* REQUIRED ACTION:
For each line of the data that includes the word "range", copy the line.

* RECORDS:
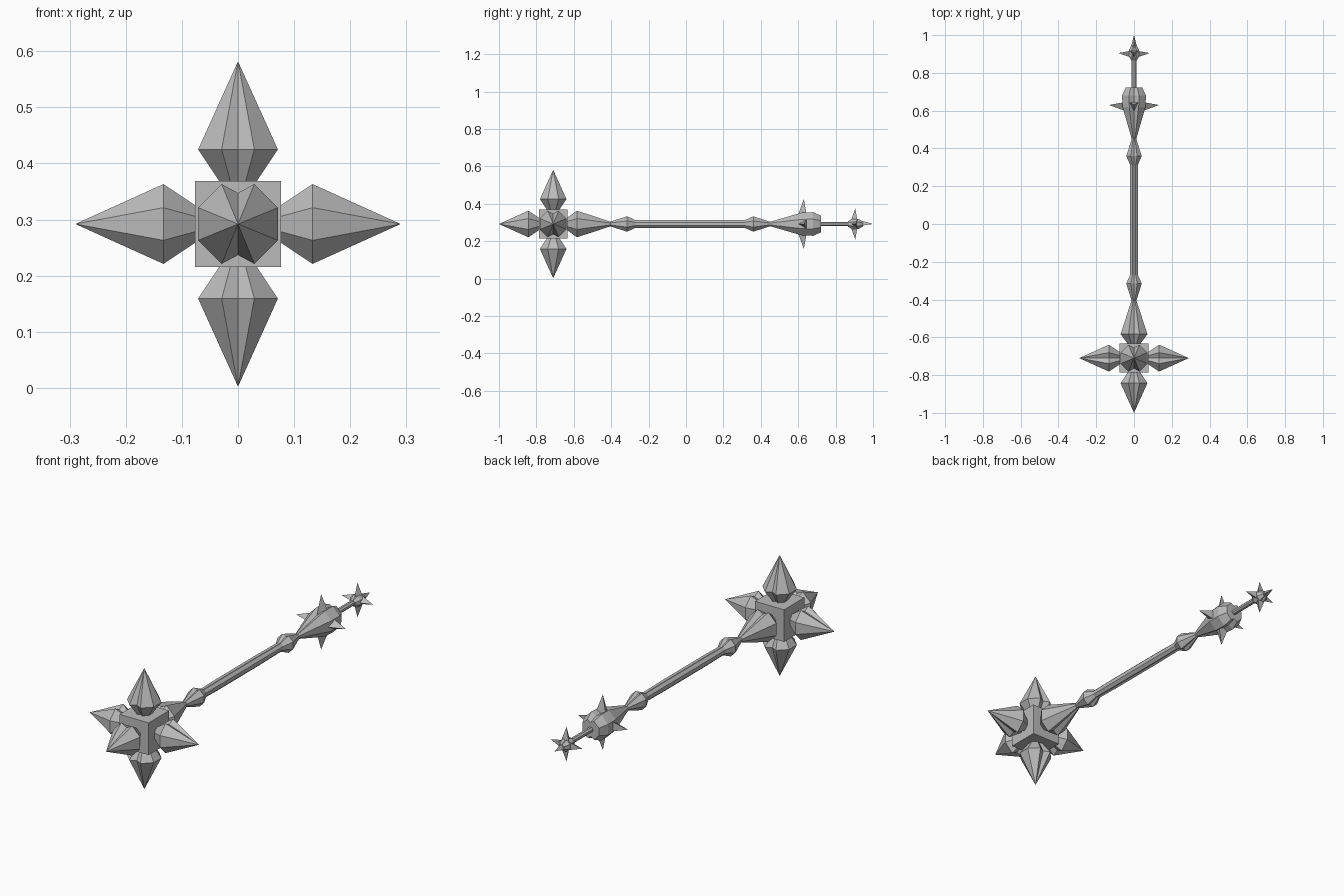
import bpy, bmesh, math
from mathutils import Vector

if "Cube" in bpy.data.objects:
    bpy.data.objects.remove(bpy.data.objects["Cube"])

CZ = 0.292       # height of the long axis
HEAD_Y = -0.71
steel = bpy.data.materials.new("steel_grey")
steel.diffuse_color = (0.5, 0.5, 0.5, 1)
steel.use_nodes = True
steel.node_tree.nodes["Principled BSDF"].inputs["Base Color"].default_value = steel.diffuse_color

# Octagon with a groove on two opposite sides
GROOVED = [(1, -.41), (1, .41), (.41, 1), (0, .78), (-.41, 1),
           (-1, .41), (-1, -.41), (-.41, -1), (0, -.78), (.41, -1)]


def ngon(n, start=0.0):
    return [(math.cos(start + 2 * math.pi * i / n), math.sin(start + 2 * math.pi * i / n))
            for i in range(n)]


def loft(name, origin, axis, side, rings, section):
    """Sweep a section along axis; rings are (distance, radius), radius 0 is a tip."""
    axis, side, origin = Vector(axis), Vector(side), Vector(origin)
    u = side.cross(axis)
    bm = bmesh.new()
    loops = []
    for d, r in rings:
        c = origin + axis * d
        if r == 0:
            loops.append([bm.verts.new(c)])
        else:
            loops.append([bm.verts.new(c + u * (a * r) + side * (b * r)) for a, b in section])
    n = len(section)
    for lo, hi in zip(loops, loops[1:]):
        for i in range(n):
            j = (i + 1) % n
            if len(hi) == 1:
                bm.faces.new((lo[i], lo[j], hi[0]))
            else:
                bm.faces.new((lo[i], lo[j], hi[j], hi[i]))
    for end in (loops[0], loops[-1]):
        if len(end) > 1:
            bm.faces.new(end)
    bmesh.ops.recalc_face_normals(bm, faces=bm.faces[:])
    me = bpy.data.meshes.new(name)
    bm.to_mesh(me)
    bm.free()
    me.materials.append(steel)
    ob = bpy.data.objects.new(name, me)
    bpy.context.collection.objects.link(ob)
    return ob


X, Y, Z = (1, 0, 0), (0, 1, 0), (0, 0, 1)
NX, NY, NZ = (-1, 0, 0), (0, -1, 0), (0, 0, -1)
HEAD = (0, HEAD_Y, CZ)
SQUARE = [(1, 1), (-1, 1), (-1, -1), (1, -1)]

# Head block and its five big spikes
loft("head_block", HEAD, Y, Z, [(-.077, .077), (.077, .077)], SQUARE)
for label, axis, side in (("right", X, Z), ("left", NX, Z), ("front", NY, Z),
                          ("top", Z, Y), ("bottom", NZ, Y)):
    loft("head_spike_" + label, HEAD, axis, side,
         [(.058, .021), (.133, .071), (.29, 0)], GROOVED)

# Socket joining the head to the grip
AXIS = (0, 0, CZ)
loft("head_socket", AXIS, Y, Z,
     [(-.652, .021), (-.583, .071), (-.405, .013), (-.315, .041), (-.268, .02)], GROOVED)

# Grip
loft("grip", AXIS, Y, Z, [(-.30, .02), (-.15, .022), (.15, .022), (.33, .02)], GROOVED)

# Pommel body
loft("pommel", AXIS, Y, Z,
     [(.312, .02), (.36, .041), (.45, .012), (.62, .061), (.68, .063), (.722, .044)], GROOVED)

# Thin end rod and small star knob
loft("end_rod", AXIS, Y, Z, [(.70, .013), (.89, .013)], ngon(8, math.pi / 8))
loft("star_knob", AXIS, Y, Z, [(.865, .014), (.888, .027), (.922, .027), (.945, .014)], GROOVED)
loft("star_spike_end", AXIS, Y, Z, [(.93, .02), (1.0, 0)], ngon(3, math.pi / 2))

# Four radial spikes on the pommel and on the star knob
TRI = ngon(3, -math.pi / 2)
for label, axis in (("right", X), ("left", NX), ("top", Z), ("bottom", NZ)):
    loft("pommel_spike_" + label, (0, .63, CZ), axis, Y, [(.045, .032), (.133, 0)], TRI)
    loft("star_spike_" + label, (0, .905, CZ), axis, Y, [(.018, .023), (.083, 0)], TRI)
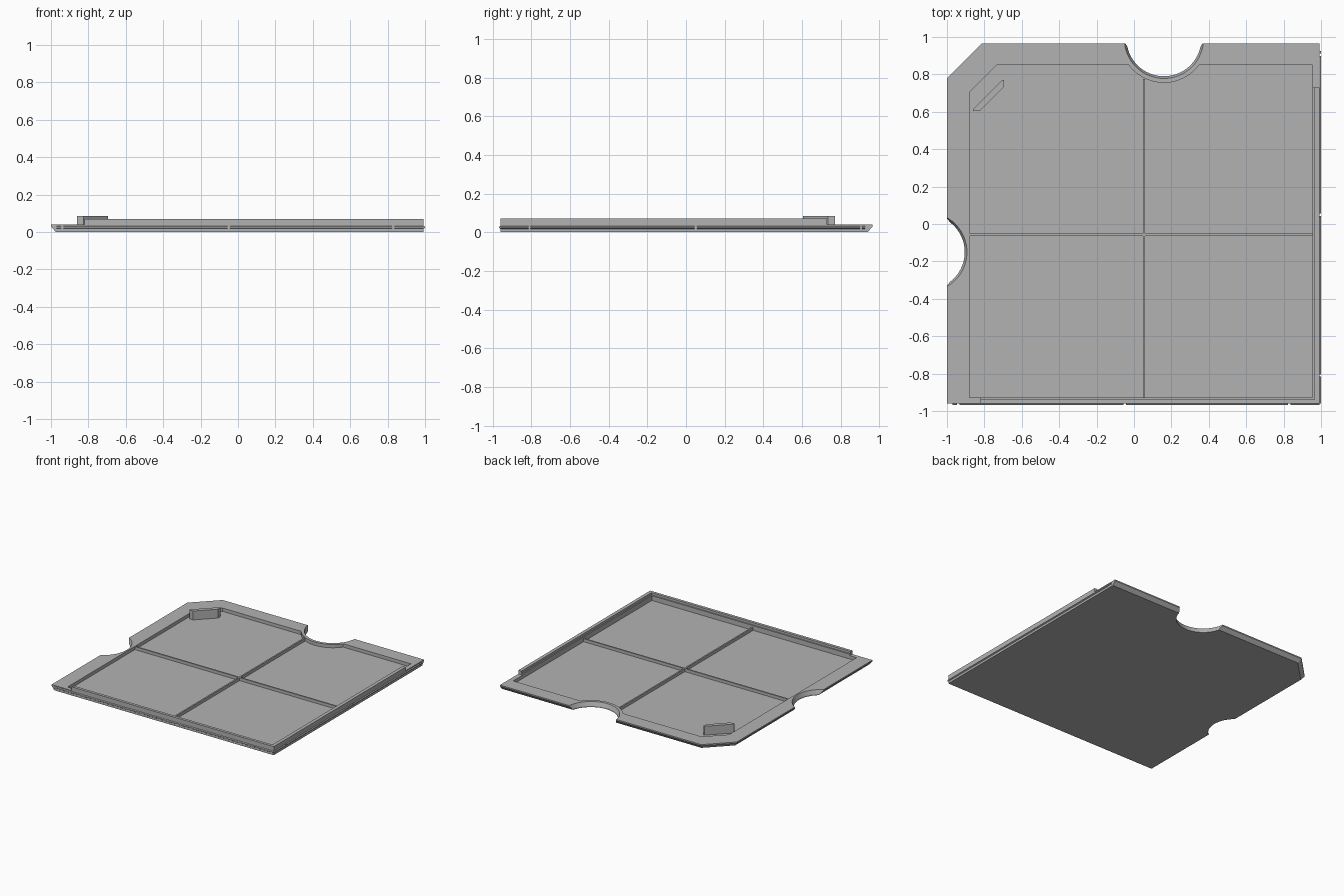
import bpy, bmesh, math

cube = bpy.data.objects.get("Cube")
if cube:
    bpy.data.objects.remove(cube)

grey = bpy.data.materials.new("light grey plastic")
grey.use_nodes = True
colour = (0.45, 0.45, 0.45, 1)
grey.diffuse_color = colour
grey.node_tree.nodes["Principled BSDF"].inputs["Base Color"].default_value = colour

LEFT, RIGHT, FRONT, BACK = -1.0, 0.993, -0.96, 0.965
FLOOR, RIM, WALL, TAB = 0.013, 0.04, 0.07, 0.085
NOTCHES = [(0.16, 0.99), (-1.105, -0.15)]
NOTCH_R = 0.2


def loft(name, loops):
    """Solid skinned through equal-length loops of 3D points, capped at both ends."""
    bm = bmesh.new()
    rings = [[bm.verts.new(p) for p in loop] for loop in loops]
    for a, b in zip(rings, rings[1:]):
        for i in range(len(a)):
            j = (i + 1) % len(a)
            bm.faces.new((a[i], a[j], b[j], b[i]))
    bm.faces.new(rings[0][::-1])
    bm.faces.new(rings[-1])
    bmesh.ops.recalc_face_normals(bm, faces=bm.faces)
    mesh = bpy.data.meshes.new(name)
    bm.to_mesh(mesh)
    bm.free()
    mesh.materials.append(grey)
    obj = bpy.data.objects.new(name, mesh)
    bpy.context.collection.objects.link(obj)
    return obj


def prism(name, points, z0, z1):
    return loft(name, [[(x, y, z) for x, y in points] for z in (z0, z1)])


def box(name, x0, x1, y0, y1, z0, z1):
    return prism(name, [(x0, y0), (x1, y0), (x1, y1), (x0, y1)], z0, z1)


def cylinder(name, centre, layers, sides=64):
    angles = [2 * math.pi * i / sides for i in range(sides)]
    return loft(name, [[(centre[0] + r * math.cos(a), centre[1] + r * math.sin(a), z)
                        for a in angles] for r, z in layers])


def cut(target, cutter):
    mod = target.modifiers.new(cutter.name, "BOOLEAN")
    mod.operation = "DIFFERENCE"
    mod.solver = "EXACT"
    mod.object = cutter
    cutter.hide_render = True
    cutter.hide_set(True)
    cutter.display_type = "WIRE"


# Base plate: clipped back corner, undercut on the left and back edges
def outline(inset, z):
    x, y, c = LEFT + inset, BACK - inset, 0.187 - inset * 0.4
    return [(x, FRONT, z), (RIGHT, FRONT, z), (RIGHT, y, z), (x + c, y, z), (x, y - c, z)]


plate = loft("base_plate", [outline(0.025, 0), outline(0, 0.03), outline(0, RIM)])

# Shallow pocket that skirts the back notch
hx, hy = NOTCHES[0]
pocket_r = 0.235
half = math.acos((hy - 0.85) / pocket_r)
arc = [(hx + pocket_r * math.sin(t), hy - pocket_r * math.cos(t))
       for t in (half - 2 * half * i / 24 for i in range(25))]
pocket = [(-0.88, -0.927), (0.955, -0.927), (0.955, 0.85)] + arc + [(-0.735, 0.85), (-0.88, 0.705)]
cut(plate, prism("pocket_cutter", pocket, FLOOR, 0.2))

# Finger notches, flaring slightly toward the top
for label, centre in zip(("back", "left"), NOTCHES):
    cut(plate, cylinder(label + "_notch_cutter", centre,
                        [(NOTCH_R, -0.1), (NOTCH_R, 0.01), (NOTCH_R + 0.012, RIM), (NOTCH_R + 0.012, 0.2)]))

# Crossed stiffening ribs
box("long_rib", 0.047, 0.059, -0.927, 0.775, FLOOR - 0.004, RIM - 0.003)
box("cross_rib", -0.88, 0.955, -0.064, -0.052, FLOOR - 0.004, RIM - 0.003)

# Raised walls on the front and right, each with a stepped inner face
for step, z0, z1 in ((0.0, RIM - 0.005, 0.052), (0.01, 0.052, WALL)):
    tag = "upper" if step else "lower"
    inner_x, inner_y = 0.955 + step, -0.927 - step
    prism(tag + "_wall", [(-0.82, FRONT), (RIGHT, FRONT), (RIGHT, 0.73), (inner_x, 0.73),
                          (inner_x, inner_y), (-0.82, inner_y)], z0, z1)


# Snap beads along the outer walls, broken by small gaps
def bead(name, start, end, to_world):
    section = [(-0.002, 0.016), (0.007, 0.022), (0.007, 0.028), (-0.002, 0.034)]
    loft(name, [[to_world(s, out) + (z,) for out, z in section] for s in (start, end)])


def bead_row(name, start, gaps, end, to_world):
    edges = [start] + [g + d for g in gaps for d in (-0.006, 0.006)] + [end]
    for i in range(0, len(edges), 2):
        bead(f"{name}_{i // 2 + 1}", edges[i], edges[i + 1], to_world)


bead_row("front_bead", -0.97, (-0.94, -0.05, 0.83), RIGHT, lambda s, o: (s, FRONT - o))
bead_row("right_bead", FRONT, (-0.81, 0.05, 0.905), 0.925, lambda s, o: (RIGHT + o, s))

# Diagonal locating tab in the clipped corner
prism("corner_tab", [(-0.86, 0.605), (-0.825, 0.605), (-0.695, 0.735), (-0.695, 0.77),
                     (-0.705, 0.77), (-0.86, 0.615)], FLOOR - 0.004, TAB)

* TASK RESULT:
            for i in range(n)]
        for i in range(n):
        for i in range(len(a)):
    angles = [2 * math.pi * i / sides for i in range(sides)]
       for t in (half - 2 * half * i / 24 for i in range(25))]
    for i in range(0, len(edges), 2):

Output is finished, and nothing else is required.